Look hard at the “Keep It Moving” sequence: Hippolyta and her platoon of female warriors coordinate their actions with lassoes, with swords, and on horseback and with sheer physical ingenuity in a palpitating relay. Each link of this race (a quick step-by-step battle) visualizes flight, which is an escape from ordinary human limitations, and struggle, which gives it all moral weight: The fate of the world is at stake.
But so is the fate of popular movies, which have suffered horribly this year, no matter how much Wonder Woman fans cling to their “resistance.” The “Keep It Moving” sequence gives a taste of what Woman Woman could have been with a real director. Snyder conceives the DC superheroes as representatives of our own culture’s adult conflicts — and a modern version of our spiritual, heroic heritage. Even Aquaman, The Flash, and Cyborg display emotional contradictions, and all are delightfully performed because they are fully conceived; their ambivalence deepens their participation in battle. This isn’t the cartoon solidarity of Marvel’s The Avengers, because Snyder ingeniously connects these figures to the passions of cultural history.

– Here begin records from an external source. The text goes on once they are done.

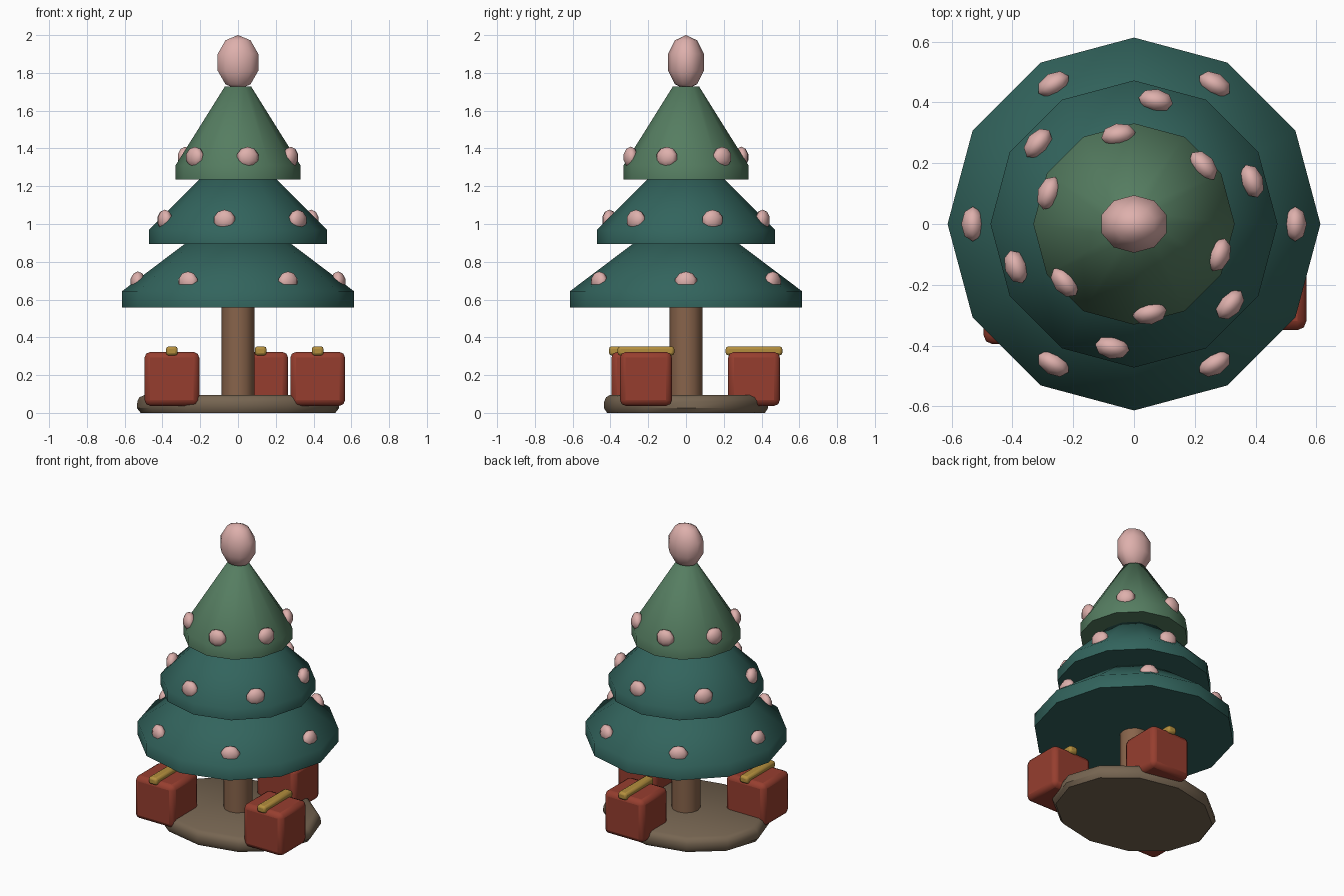
import bpy
from math import radians, cos, sin

cube = bpy.data.objects.get("Cube")
if cube:
    bpy.data.objects.remove(cube, do_unlink=True)


def material(name, r, g, b):
    m = bpy.data.materials.new(name)
    m.use_nodes = True
    m.diffuse_color = (r, g, b, 1)
    m.node_tree.nodes["Principled BSDF"].inputs["Base Color"].default_value = (r, g, b, 1)
    return m


TEAL = material("dark_teal_green", .032, .127, .109)
GREEN = material("light_green", .091, .205, .119)
PINK = material("pale_pink", .73, .434, .413)
RED = material("brick_red", .305, .048, .028)
GOLD = material("gold", .456, .275, .048)
BROWN = material("trunk_brown", .246, .127, .07)
EARTH = material("earth_brown", .181, .13, .083)


def finish(obj, name, mat, angle):
    obj.name = name
    obj.data.materials.append(mat)
    bpy.ops.object.shade_smooth_by_angle(angle=radians(angle))
    return obj


def lathe(name, profile, mat, sides=12, squash=1.0, angle=60):
    """Solid of revolution from (radius, height) points, capped at both ends."""
    verts = [(r * cos(radians(360 * i / sides)), squash * r * sin(radians(360 * i / sides)), z)
             for r, z in profile for i in range(sides)]
    faces = [(k * sides + i, k * sides + (i + 1) % sides,
              (k + 1) * sides + (i + 1) % sides, (k + 1) * sides + i)
             for k in range(len(profile) - 1) for i in range(sides)]
    faces.append(tuple(reversed(range(sides))))
    faces.append(tuple(range(len(verts) - sides, len(verts))))
    mesh = bpy.data.meshes.new(name)
    mesh.from_pydata(verts, [], faces)
    obj = bpy.data.objects.new(name, mesh)
    bpy.context.collection.objects.link(obj)
    bpy.ops.object.select_all(action="DESELECT")
    obj.select_set(True)
    bpy.context.view_layer.objects.active = obj
    return finish(obj, name, mat, angle)


def ball(name, location, size, segments, turn=0.0):
    bpy.ops.mesh.primitive_uv_sphere_add(segments=segments, ring_count=5, radius=1,
                                         location=location, rotation=(0, 0, turn))
    bpy.context.object.scale = size
    return finish(bpy.context.object, name, PINK, 60)


def box(name, location, size, mat, bevel):
    bpy.ops.mesh.primitive_cube_add(size=1, location=location)
    obj = bpy.context.object
    obj.scale = size
    bpy.ops.object.transform_apply(location=False, rotation=False, scale=True)
    mod = obj.modifiers.new("soft_edges", "BEVEL")
    mod.width = bevel
    mod.segments = 2
    return finish(obj, name, mat, 40)


# Ground plate and trunk
lathe("base_plate", [(.515, 0), (.535, .025), (.533, .06), (.522, .082), (.495, .095)],
      EARTH, squash=.812, angle=40)
lathe("trunk", [(.087, .06), (.087, .6)], BROWN)

# Foliage tiers: bottom, rim top, upper end
lathe("lower_tier", [(.613, .557), (.613, .645), (.28, .896)], TEAL)
lathe("middle_tier", [(.472, .895), (.472, .968), (.205, .1 + 1.137)], TEAL)
lathe("upper_tier", [(.331, 1.236), (.331, 1.31), (.07, 1.727)], GREEN)

# Six ornaments around each tier, each ring turned further
for tier, radius, height, offset in (("lower", .53, .693, 0),
                                     ("middle", .412, 1.02, 20),
                                     ("upper", .297, 1.353, 40)):
    for i in range(6):
        a = radians(offset + 60 * i)
        ball(f"{tier}_ornament_{i + 1}", (radius * cos(a), radius * sin(a), height),
             (.04, .06, .056), 8, a)

# Tree topper
ball("topper", (0, 0, 1.856), (.119, .0995, .144), 10)

# Presents with a ribbon bar on top
for side, x, y in (("right", -.35, -.258), ("left", .422, -.212), ("back", .12, .36)):
    box(f"{side}_present", (x, y, .18), (.29, .274, .285), RED, .03)
    box(f"{side}_ribbon", (x, y, .328), (.062, .3, .048), GOLD, .014)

His imagery is classical, mythic, and erotic, whereas the males and females in The Avengers were kitsch, and Nolan’s Batman films were decidedly asexual. Snyder’s sensuality recalls Josef von Sternberg, whose great films (The Salvation Hunters, Blonde Venus, The Shanghai Gesture) were also misunderstood as camp, even though they contain the essence of cinema as imaginative, photographed experience.
Like Sternberg, Snyder can similarly shift into grave spirituality (profound metaphor), as he does in the expanded-time sequence where Batman loses his catapult gun and Wonder Woman loses her sword: They reach for the objects eluding them, shot at a suspenseful angle, and then The Flash intervenes, flying through the air, inside slo-mo time. It is so hyper-visualized that it is beyond anything Whedon has ever done. It’s pure Zack Snyder — Justice League features the year’s best action sequences since Zhang Yimou’s The Great Wall and Luc Besson’s Valerian and the City of a Thousand Planets.
Against all unrelenting studio and media efforts to arrest cinema as juvenile pastime, Snyder exults in its adult spirituality, sensuality, and kinetic intensity.
After Marvel has cheapened our pop dreams, Snyder enriches them. From Steppenwolf’s towering horned malevolence (modeled on Tim Curry’s Darkness in Ridley Scott’s 1982 Legend) to the diluvian sequence that introduces Momoa’s voluptuous Aquaman, Snyder uses the superhero form to evoke our culturally established dreams, myths, and hope. Against all unrelenting studio and media efforts to arrest cinema as juvenile pastime, Snyder exults in its adult spirituality, sensuality, and kinetic intensity; he urges that we keep cinema moving.
It’s obvious that some edits have abridged Snyder’s handiwork (including the Superman plot resolved from Dawn of Justice). Conceived in terms of magnitude, Snyder’s vision goes unfinished like Sternberg’s I, Claudius (1937), whose surviving footage we saw only in The Epic That Never Was, the 1965 documentary on the making of the film. It’s the chaos of our time, not Snyder’s lack of artistry, that keeps him from fulfilling his vision. Just as we get the politics we deserve, this truncated epic masterpiece — Zack Snyder’s greatest hits — is equal to our cultural hopes and follies.